There are some favours that are hard to refuse, and I always have trouble leaving the cries of “but I can’t make XXXX!!” go un-helped.  Pastry dough – a naff beast if you’re not used to it – can be tamed with the help of a friend or two, and some experience, and a GIANT MARBLE PLANK (to keep things cold), ouahahaha.  Attention to temperature, my friends, attention to temp…

So while my roommate had fond childhood memories of baking apple scents wafting from his oven (thanks to mom, of course), he had no wherewithall to do it himself!  And that wasn’t right, so we dove into making his own idea – a pear pie with cardamom.  It turned out like a dream, too… huge organic pears with loads of spice, cooked soft and redolent inside the most crackly and melting striated crust ever – possibly the best crust I’ve ever made.  Even the bottom was crispy!  And simultaneously suffused with the perfumed juices of autumn fruits cooked to within an inch of their structural integrity.  Mmmmmm gooo..  mmmmmm pie gooo.  (<— good with words, ya?)   (can’t eloquate: too full of pie. :P)

I’m also obsessed with caramel.  Put caramel on a brick and I’m likely to eat it before throwing it, which is no mean feat, cause like, bricks are hard to chew.  But caramel is awesome, and so I make it any chance I get.  This one had lime in it, because….. that’s a delicious thing, and exotic and I like that too.  Reminded me faintly of dusky tents, the lime combined with the cardamom-spice, and yes, I ended up putting some of the rest of this on pecan ice cream laterz, yum.

If you want to make some kinda version of this, it’s terribly easy.  Some of my measurements concerning the fruit are a little intuited, but this sort of thing is kinda of a stir-and-taste as you go procedure anyway (a blessed occurrence whenever it’s found in pastry-world).

Lime Caramel Sauce

  • 1 cup (200 grams) sugar
  • 1 cup (250 ml) water
  • 2-3 tablespoons lime (or lemon) juice

Spread sugar evenly in a small heavy-bottomed saucepan.  Add half the water and a few drops of the lime juice and heat over medium heat until deep amber coloured and just beginning to smoke.  Take off the heat, add the remaining water and lemon juice and whisk until smooth.

Keeps 1 month in the refrigerator.

Cardamom Pear Pie

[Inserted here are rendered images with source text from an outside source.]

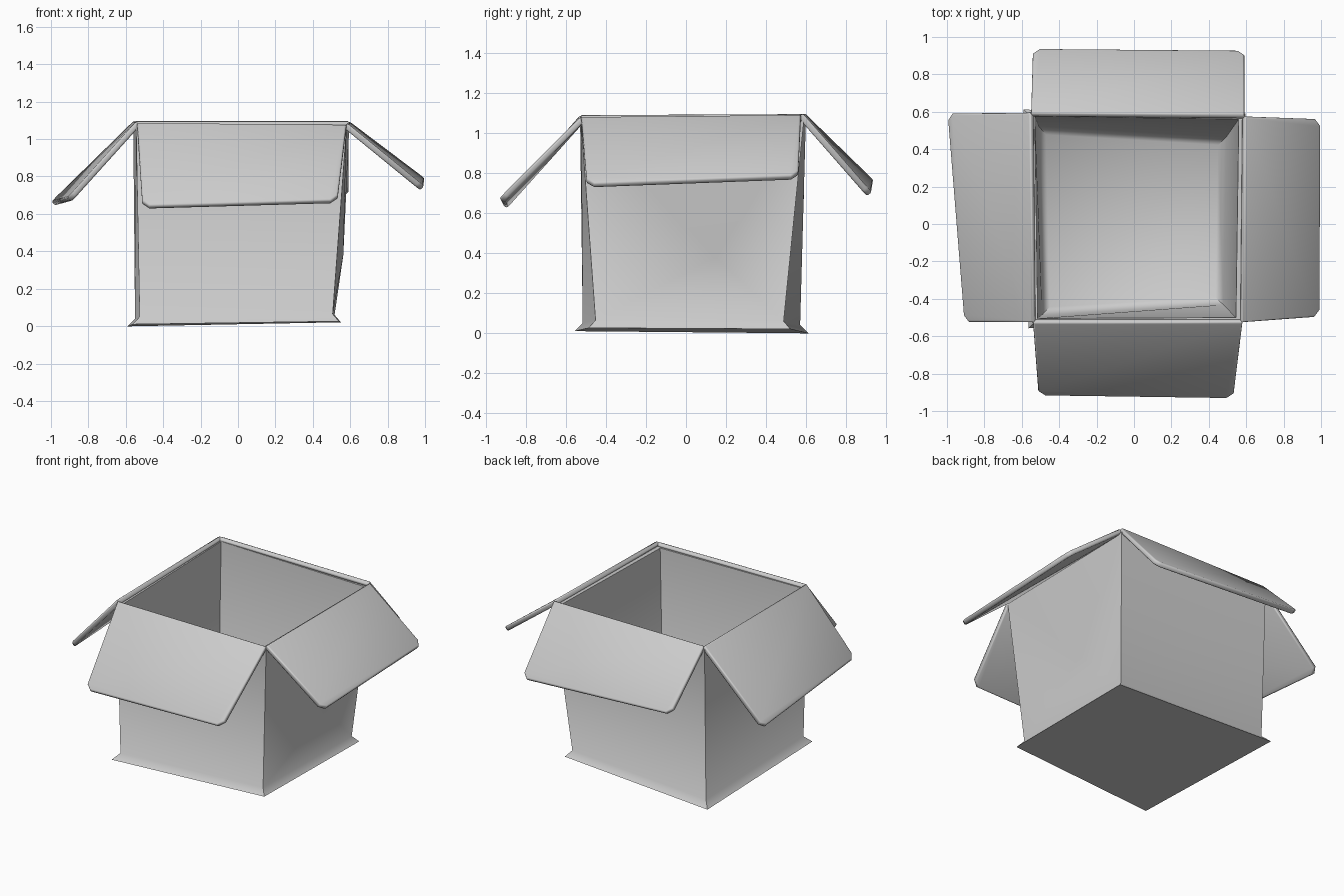
import bpy, bmesh, math
from mathutils import Vector

if "Cube" in bpy.data.objects:
    bpy.data.objects.remove(bpy.data.objects["Cube"])

card = bpy.data.materials.new("light_grey_card")
card.diffuse_color = (0.6, 0.6, 0.6, 1)
card.use_nodes = True
card.node_tree.nodes["Principled BSDF"].inputs["Base Color"].default_value = card.diffuse_color


def finish(name, bm):
    bmesh.ops.recalc_face_normals(bm, faces=bm.faces)
    mesh = bpy.data.meshes.new(name)
    bm.to_mesh(mesh)
    bm.free()
    mesh.materials.append(card)
    ob = bpy.data.objects.new(name, mesh)
    bpy.context.collection.objects.link(ob)
    bpy.ops.object.select_all(action='DESELECT')
    ob.select_set(True)
    bpy.context.view_layer.objects.active = ob
    bpy.ops.object.shade_smooth_by_angle(angle=math.radians(50))
    return ob


# Hollow body: slightly crooked rings, front-left going counter-clockwise
rings = [
    [(-0.525, -0.515, 0.01), (0.50, -0.45, 0.025), (0.51, 0.485, 0.02), (-0.55, 0.57, 0.0)],
    [(-0.545, -0.53, 1.065), (0.58, -0.525, 1.055), (0.595, 0.59, 1.065), (-0.56, 0.60, 1.075)],
    [(-0.515, -0.505, 1.065), (0.545, -0.50, 1.055), (0.56, 0.56, 1.065), (-0.53, 0.575, 1.075)],
    [(-0.49, -0.485, 0.04), (0.475, -0.43, 0.05), (0.49, 0.46, 0.045), (-0.51, 0.52, 0.035)],
]
bm = bmesh.new()
v = [[bm.verts.new(p) for p in r] for r in rings]
walls = []
for a, b in zip(v, v[1:]):
    for i in range(4):
        j = (i + 1) % 4
        walls.append(bm.faces.new((a[i], a[j], b[j], b[i])))
bm.faces.new(v[0])
bm.faces.new(v[3])
# Bulge in the right wall
bulge = bmesh.ops.poke(bm, faces=[walls[1]])["verts"][0]
bulge.co = (0.563, 0.15, 0.38)
# Softened bottom edges, outside and inside
soft = [bm.edges.get((v[r][i], v[r][(i + 1) % 4])) for r in (0, 3) for i in range(4)]
bmesh.ops.bevel(bm, geom=soft, offset=0.04, offset_type='OFFSET', segments=1,
                profile=0.5, affect='EDGES', clamp_overlap=True)
finish("box_body", bm)


# Flaps: thick sheets from hinge to free edge, with clipped outer corners
def flap(name, h0, h1, e1, e0, thick=0.032, clip=0.035):
    h0, h1, e1, e0 = map(Vector, (h0, h1, e1, e0))
    n = (h1 - h0).cross(e0 - h0).normalized()
    if n.z < 0:
        n = -n
    along = (e1 - e0).normalized()
    outline = [h0, h1,
               e1 + (h1 - e1).normalized() * clip, e1 - along * clip,
               e0 + along * clip, e0 + (h0 - e0).normalized() * clip]
    bm = bmesh.new()
    top = [bm.verts.new(p) for p in outline]
    low = [bm.verts.new(p - n * thick) for p in outline]
    bm.faces.new(top)
    bm.faces.new(low)
    for i in range(6):
        j = (i + 1) % 6
        bm.faces.new((top[i], top[j], low[j], low[i]))
    rim = [e for e in bm.edges if (e.verts[0] in top) == (e.verts[1] in top)]
    bmesh.ops.bevel(bm, geom=rim, offset=0.01, offset_type='OFFSET', segments=2,
                    profile=0.5, affect='EDGES', clamp_overlap=True)
    finish(name, bm)


flap("front_flap", (-0.54, -0.53, 1.09), (0.58, -0.53, 1.08),
     (0.53, -0.935, 0.675), (-0.51, -0.92, 0.645))
flap("back_flap", (0.59, 0.585, 1.10), (-0.55, 0.595, 1.10),
     (-0.54, 0.94, 0.765), (0.59, 0.93, 0.705))
flap("left_flap", (-0.555, 0.595, 1.10), (-0.545, -0.525, 1.095),
     (-0.91, -0.525, 0.69), (-1.0, 0.59, 0.665))
flap("right_flap", (0.585, -0.525, 1.085), (0.595, 0.575, 1.095),
     (1.0, 0.56, 0.79), (0.995, -0.495, 0.75))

  • A favourite butter crust recipe, or Chocolate Butter Crust  (enough for a bottom and a lid)
  • PEARS!  lots of them.  soft, juicy, ripe ones.  Anjou’s are best, but Bartlett’s, Concordes or Boscs work nicely too.  About 10 for a modest pie, 15 for a more generous mound (stack it as high as you like – when at home I rather like a big inviting fruity filling).  Peel those, core, and slice thinly.
  • 1/2 cup sugar / 100 g
  • 1 tsp fresh ground cardamom
  • 1 tsp vanilla
  • 3 tbsp cornstarch
  • tiny pinch of salt
  • 2-3 tbsp unsalted butter, for dotting on top.
  • 1 egg, beaten
  • coarse sugar (optional)
  1. Toss the fruit with the sugar, spices, vanilla, cornstarch and salt, then tumble into a waiting pie dish lined with your favourite crust recipe (it’s especially nice if you can keep the bottom crust in the freezer until you’re ready for it).
  2. Dot with specks of unsalted butter, then roll out the top crust and layer gently on top, trimming the edges and forming a nice crust.  Decorate with bits of leftover dough, if you have any!  Brush the top lightly with beaten egg and sprinkle with coarse sugar.
  3. Bake at 400°F until the fruit is very soft and the filling is bubbly (anywhere from 40-60 minutes).  If the crust is browning too quickly, make a shield out of tinfoil to protect the outer edge, and continue baking.

Eat, hot or cold, for the next few days, and with gusto.  !